Trade wars, inverted yield curves, and global economic slowdown ... oh my. The news lately has been dominated by fears of a looming recession, sending some investors to the hills. It's understandable. The memory of the financial crisis and the Great Recession that started in 2008 is still present in many investors' minds.

It may seem surprising then that Home Depot's (NYSE:HD) stock has been so resilient, and actually rose following the release of the company's Q2 2019 report on Tuesday.

The report did show slowing sales and earnings growth. But not because the economy and housing market are facing a crisis spurred by bad subprime mortgage loans. Rather it was likely tied to a normal and healthy pullback in spending by consumers. U.S. consumer spending is still strong, a rock-solid Home Depot e-commerce segment is well-integrated into the business, and this stock still looks like a good pick for investors.

Stable housing and healthy consumers

Home Depot's revenue and earnings per share increased a meager 1% and 4%, respectively, in the second quarter of 2019. That's a slowdown from the 6% sales and 9% earnings increase in the first quarter.

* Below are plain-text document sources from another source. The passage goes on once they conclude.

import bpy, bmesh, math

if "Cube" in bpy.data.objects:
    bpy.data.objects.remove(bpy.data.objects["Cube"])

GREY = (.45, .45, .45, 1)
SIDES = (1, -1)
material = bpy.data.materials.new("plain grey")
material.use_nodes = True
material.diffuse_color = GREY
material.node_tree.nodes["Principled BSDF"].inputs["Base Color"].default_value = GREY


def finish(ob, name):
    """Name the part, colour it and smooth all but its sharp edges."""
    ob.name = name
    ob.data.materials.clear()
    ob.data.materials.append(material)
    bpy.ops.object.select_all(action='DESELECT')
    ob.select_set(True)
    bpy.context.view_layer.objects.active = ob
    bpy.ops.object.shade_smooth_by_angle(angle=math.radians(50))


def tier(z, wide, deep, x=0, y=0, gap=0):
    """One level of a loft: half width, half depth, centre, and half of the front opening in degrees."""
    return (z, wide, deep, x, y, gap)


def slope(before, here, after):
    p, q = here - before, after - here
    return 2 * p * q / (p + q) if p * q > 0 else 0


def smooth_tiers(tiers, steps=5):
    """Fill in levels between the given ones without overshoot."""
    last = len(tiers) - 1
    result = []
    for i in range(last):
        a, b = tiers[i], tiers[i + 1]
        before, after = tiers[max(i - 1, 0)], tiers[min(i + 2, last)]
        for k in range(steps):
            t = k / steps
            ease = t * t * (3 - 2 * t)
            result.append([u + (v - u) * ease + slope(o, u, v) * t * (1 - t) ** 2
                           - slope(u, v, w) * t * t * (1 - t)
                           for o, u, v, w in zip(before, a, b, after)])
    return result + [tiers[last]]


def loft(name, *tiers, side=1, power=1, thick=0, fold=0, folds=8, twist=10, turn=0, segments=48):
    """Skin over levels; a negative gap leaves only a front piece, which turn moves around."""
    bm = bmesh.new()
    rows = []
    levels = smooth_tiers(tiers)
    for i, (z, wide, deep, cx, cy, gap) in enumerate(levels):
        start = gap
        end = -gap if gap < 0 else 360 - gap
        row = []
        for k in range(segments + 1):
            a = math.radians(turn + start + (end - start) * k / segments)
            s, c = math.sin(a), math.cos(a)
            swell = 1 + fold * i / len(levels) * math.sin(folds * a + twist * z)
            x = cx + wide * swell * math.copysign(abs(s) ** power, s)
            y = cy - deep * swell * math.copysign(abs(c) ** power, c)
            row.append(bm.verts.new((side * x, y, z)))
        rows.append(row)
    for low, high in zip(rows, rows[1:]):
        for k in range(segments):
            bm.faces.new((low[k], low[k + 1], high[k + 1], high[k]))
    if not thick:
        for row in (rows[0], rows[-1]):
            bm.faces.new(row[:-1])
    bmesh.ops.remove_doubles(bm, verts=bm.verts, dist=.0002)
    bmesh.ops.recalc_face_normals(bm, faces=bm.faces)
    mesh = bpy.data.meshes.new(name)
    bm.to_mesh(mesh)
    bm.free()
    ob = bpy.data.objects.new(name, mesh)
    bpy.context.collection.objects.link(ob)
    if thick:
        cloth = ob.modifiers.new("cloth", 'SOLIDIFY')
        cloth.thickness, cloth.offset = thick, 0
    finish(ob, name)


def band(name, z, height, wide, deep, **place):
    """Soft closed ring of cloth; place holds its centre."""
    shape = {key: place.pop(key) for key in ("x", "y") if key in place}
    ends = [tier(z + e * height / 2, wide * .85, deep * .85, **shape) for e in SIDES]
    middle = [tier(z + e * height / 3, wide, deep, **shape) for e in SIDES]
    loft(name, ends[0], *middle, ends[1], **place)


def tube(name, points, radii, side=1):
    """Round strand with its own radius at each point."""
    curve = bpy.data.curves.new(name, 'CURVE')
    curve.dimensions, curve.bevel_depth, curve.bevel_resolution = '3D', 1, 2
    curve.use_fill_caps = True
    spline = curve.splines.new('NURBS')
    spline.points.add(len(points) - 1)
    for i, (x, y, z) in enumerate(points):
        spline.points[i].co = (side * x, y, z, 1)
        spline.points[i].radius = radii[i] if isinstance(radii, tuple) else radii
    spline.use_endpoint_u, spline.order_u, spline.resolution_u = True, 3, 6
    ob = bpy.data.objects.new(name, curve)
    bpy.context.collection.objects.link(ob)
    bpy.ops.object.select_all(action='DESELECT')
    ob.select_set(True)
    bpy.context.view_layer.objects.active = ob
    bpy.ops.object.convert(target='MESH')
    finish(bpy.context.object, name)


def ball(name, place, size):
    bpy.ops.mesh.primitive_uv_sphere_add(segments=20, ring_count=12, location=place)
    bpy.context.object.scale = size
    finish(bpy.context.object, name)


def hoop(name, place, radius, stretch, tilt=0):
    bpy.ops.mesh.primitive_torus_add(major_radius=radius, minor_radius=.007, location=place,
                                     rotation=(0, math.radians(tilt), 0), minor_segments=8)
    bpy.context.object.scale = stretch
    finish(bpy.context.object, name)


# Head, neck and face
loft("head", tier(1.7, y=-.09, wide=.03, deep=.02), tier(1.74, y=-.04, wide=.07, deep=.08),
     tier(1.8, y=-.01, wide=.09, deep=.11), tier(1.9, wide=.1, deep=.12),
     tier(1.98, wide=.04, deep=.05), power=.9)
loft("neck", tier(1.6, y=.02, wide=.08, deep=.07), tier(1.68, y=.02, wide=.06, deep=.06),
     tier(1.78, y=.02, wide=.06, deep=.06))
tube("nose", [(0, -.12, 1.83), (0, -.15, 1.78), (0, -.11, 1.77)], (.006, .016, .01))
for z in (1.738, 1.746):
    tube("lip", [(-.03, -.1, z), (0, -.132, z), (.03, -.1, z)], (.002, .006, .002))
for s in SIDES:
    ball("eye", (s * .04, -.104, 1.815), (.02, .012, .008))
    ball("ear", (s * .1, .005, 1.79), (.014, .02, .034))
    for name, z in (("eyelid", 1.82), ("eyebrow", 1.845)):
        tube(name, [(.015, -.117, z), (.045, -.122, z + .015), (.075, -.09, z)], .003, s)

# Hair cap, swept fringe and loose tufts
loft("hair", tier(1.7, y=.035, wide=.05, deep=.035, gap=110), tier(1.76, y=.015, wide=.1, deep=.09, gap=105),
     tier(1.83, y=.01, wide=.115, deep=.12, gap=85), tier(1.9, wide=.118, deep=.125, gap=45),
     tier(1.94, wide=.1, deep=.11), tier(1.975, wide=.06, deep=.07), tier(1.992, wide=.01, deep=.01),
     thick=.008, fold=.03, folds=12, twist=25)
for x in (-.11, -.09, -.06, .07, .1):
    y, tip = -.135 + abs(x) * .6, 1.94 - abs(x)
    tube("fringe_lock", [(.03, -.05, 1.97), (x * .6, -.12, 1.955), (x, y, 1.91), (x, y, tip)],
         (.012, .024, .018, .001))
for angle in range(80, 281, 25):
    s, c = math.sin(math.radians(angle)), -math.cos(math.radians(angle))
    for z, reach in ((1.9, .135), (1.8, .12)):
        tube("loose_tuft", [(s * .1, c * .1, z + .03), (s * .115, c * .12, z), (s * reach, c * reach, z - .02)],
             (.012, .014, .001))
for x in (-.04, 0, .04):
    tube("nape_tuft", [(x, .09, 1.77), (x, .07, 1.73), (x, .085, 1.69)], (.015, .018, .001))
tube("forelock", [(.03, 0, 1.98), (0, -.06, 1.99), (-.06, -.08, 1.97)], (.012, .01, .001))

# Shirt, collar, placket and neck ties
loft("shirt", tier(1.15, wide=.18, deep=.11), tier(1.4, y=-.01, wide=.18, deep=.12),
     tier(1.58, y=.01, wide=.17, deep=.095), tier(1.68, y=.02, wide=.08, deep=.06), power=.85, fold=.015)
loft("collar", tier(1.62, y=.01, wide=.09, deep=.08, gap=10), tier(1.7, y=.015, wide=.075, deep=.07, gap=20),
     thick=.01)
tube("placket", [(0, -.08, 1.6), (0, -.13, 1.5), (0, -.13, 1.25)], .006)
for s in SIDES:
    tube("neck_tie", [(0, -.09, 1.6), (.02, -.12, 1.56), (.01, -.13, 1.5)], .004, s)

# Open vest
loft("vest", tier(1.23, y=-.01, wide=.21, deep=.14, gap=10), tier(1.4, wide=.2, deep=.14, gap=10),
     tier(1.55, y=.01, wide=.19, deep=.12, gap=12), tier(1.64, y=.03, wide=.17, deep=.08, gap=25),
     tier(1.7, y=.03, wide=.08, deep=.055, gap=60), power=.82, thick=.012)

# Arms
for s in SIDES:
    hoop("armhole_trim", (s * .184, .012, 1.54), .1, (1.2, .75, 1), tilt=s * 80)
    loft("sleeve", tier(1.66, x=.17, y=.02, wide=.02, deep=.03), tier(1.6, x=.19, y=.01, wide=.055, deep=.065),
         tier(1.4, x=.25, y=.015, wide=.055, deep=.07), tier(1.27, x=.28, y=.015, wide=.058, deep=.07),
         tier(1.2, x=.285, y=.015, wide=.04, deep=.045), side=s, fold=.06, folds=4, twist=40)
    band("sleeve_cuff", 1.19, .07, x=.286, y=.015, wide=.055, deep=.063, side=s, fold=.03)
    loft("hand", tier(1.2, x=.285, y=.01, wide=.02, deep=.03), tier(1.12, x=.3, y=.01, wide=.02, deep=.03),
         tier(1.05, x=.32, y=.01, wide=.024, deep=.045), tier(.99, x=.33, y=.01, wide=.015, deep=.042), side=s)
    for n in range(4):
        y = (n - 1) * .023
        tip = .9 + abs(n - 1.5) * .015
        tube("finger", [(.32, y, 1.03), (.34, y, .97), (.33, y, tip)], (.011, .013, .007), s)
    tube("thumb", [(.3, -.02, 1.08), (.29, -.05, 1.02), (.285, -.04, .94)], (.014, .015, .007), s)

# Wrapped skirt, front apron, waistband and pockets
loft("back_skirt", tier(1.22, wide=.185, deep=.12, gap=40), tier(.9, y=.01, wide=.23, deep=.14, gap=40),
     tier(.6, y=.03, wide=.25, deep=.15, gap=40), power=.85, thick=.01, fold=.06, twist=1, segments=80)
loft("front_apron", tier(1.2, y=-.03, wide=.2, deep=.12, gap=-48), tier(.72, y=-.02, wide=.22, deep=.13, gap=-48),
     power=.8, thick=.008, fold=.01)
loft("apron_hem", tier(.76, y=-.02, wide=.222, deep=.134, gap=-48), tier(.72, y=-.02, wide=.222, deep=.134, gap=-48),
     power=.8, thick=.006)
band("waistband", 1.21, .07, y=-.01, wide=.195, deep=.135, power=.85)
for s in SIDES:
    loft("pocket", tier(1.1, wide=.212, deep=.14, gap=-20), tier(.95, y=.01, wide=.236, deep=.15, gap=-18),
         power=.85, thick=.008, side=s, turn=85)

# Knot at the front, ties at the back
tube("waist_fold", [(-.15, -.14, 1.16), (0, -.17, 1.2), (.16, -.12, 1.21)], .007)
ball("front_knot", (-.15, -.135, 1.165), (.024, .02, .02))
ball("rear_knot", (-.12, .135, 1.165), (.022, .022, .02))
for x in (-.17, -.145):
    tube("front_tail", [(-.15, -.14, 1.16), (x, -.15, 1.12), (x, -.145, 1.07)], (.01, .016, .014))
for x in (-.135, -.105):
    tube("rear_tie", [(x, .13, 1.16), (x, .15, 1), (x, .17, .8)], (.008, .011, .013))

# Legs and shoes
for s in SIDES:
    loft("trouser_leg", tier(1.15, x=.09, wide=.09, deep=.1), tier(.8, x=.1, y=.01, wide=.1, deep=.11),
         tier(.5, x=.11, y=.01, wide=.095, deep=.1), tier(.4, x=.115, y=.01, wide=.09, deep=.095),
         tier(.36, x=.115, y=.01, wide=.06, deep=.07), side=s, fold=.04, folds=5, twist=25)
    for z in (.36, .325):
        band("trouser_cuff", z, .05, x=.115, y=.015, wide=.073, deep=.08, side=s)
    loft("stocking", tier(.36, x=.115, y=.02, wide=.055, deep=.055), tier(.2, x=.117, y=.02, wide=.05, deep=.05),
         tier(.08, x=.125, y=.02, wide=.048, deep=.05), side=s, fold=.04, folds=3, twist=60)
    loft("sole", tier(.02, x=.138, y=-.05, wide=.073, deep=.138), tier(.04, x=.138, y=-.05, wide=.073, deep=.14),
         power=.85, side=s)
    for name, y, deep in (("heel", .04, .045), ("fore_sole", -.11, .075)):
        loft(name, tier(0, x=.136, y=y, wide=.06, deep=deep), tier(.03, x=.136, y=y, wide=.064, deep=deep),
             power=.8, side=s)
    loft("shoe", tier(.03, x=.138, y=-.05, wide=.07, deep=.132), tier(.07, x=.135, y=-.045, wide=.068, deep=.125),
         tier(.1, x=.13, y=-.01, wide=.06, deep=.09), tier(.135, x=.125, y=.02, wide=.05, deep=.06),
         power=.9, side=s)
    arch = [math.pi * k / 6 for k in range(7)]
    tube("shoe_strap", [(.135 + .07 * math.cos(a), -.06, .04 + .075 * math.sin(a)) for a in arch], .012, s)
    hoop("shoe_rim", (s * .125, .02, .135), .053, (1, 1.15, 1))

Additionally, management lowered its guidance for full-year 2019 sales, expecting a 2.3% increase versus the 3.3% increase it had previously announced. The outlook for earnings remained unchanged, with a forecast for a 3.1% year-over-year increase. There are several reasons for the lowered sales guidance, including a possible negative impact on consumers from U.S. tariffs on goods from Chinese manufacturers as well as falling lumber prices.

A man working inside a house. As holds a level up to a wall, various tools and a dog lay on the floor next to him.

Image source: Getty Images.

Those headwinds notwithstanding, Home Depot is still in solidly positive territory when it comes to comparable-store sales. Comps -- a combination of traffic and average customer ticket size at existing stores -- are a key metric to watch for at an established retailer like Home Depot, as growing sales per location are the primary way the company will generate sales and profit growth. Though comps are down from the mid- to high-single-digit pace set a year ago, Home Depot saw an acceleration in the metric in Q2 as the springtime weather warmed and homeowners got to work on new projects.

Quarter

Overall comps change (YOY)

U.S. comps change (YOY)

Q1 2018

4.2%

3.9%

Q2 2018

8%

8.1%

Q3 2018

4.8%

5.4%

Q4 2018

3.2%

3.7%

Q1 2019

2.5%

3%

Q2 2019

3%

3.1%

YOY-year over year. Data source: Home Depot.

E-commerce investments that keep giving

Management did reduce its full-year 2019 guidance from 5% comparable-store sales growth to 4%, but that still bakes in an acceleration from the reported numbers so far. That implies that, though lumber prices are falling, Home Depot is more than making up for it elsewhere. It's also one of the big reasons the company sees its profits continuing to rise, even if revenue falters. 

Also wrapped up in Home Depot's comps are its online sales strategy, one of the more successful omnichannel strategies out there. During the second-quarter earnings call, CEO Craig Menear said that half of the online orders are picked up at a local Home Depot location, so the company continues to invest in its physical footprint to make visits faster and more convenient.

Years into its omnichannel strategy, the investments are still yielding big results. Online sales grew another 20% in the second quarter over a year ago. Digital price tags on bigger-ticket items in-store have also helped the home improvement retailer make the best use of its personnel, refocusing employees on helping the customer rather than managing inventory.

Simply put, even if the economy is headed for a slowdown, Home Depot is in good shape, its customer base is healthy, and a best-in-class online sales model is in place. Profits are on the rise, and that bottom-line expansion is leading to bigger investor paydays (remember the 32% dividend hike in early 2019?).

This is not 2008. Home Depot stock is worth a look.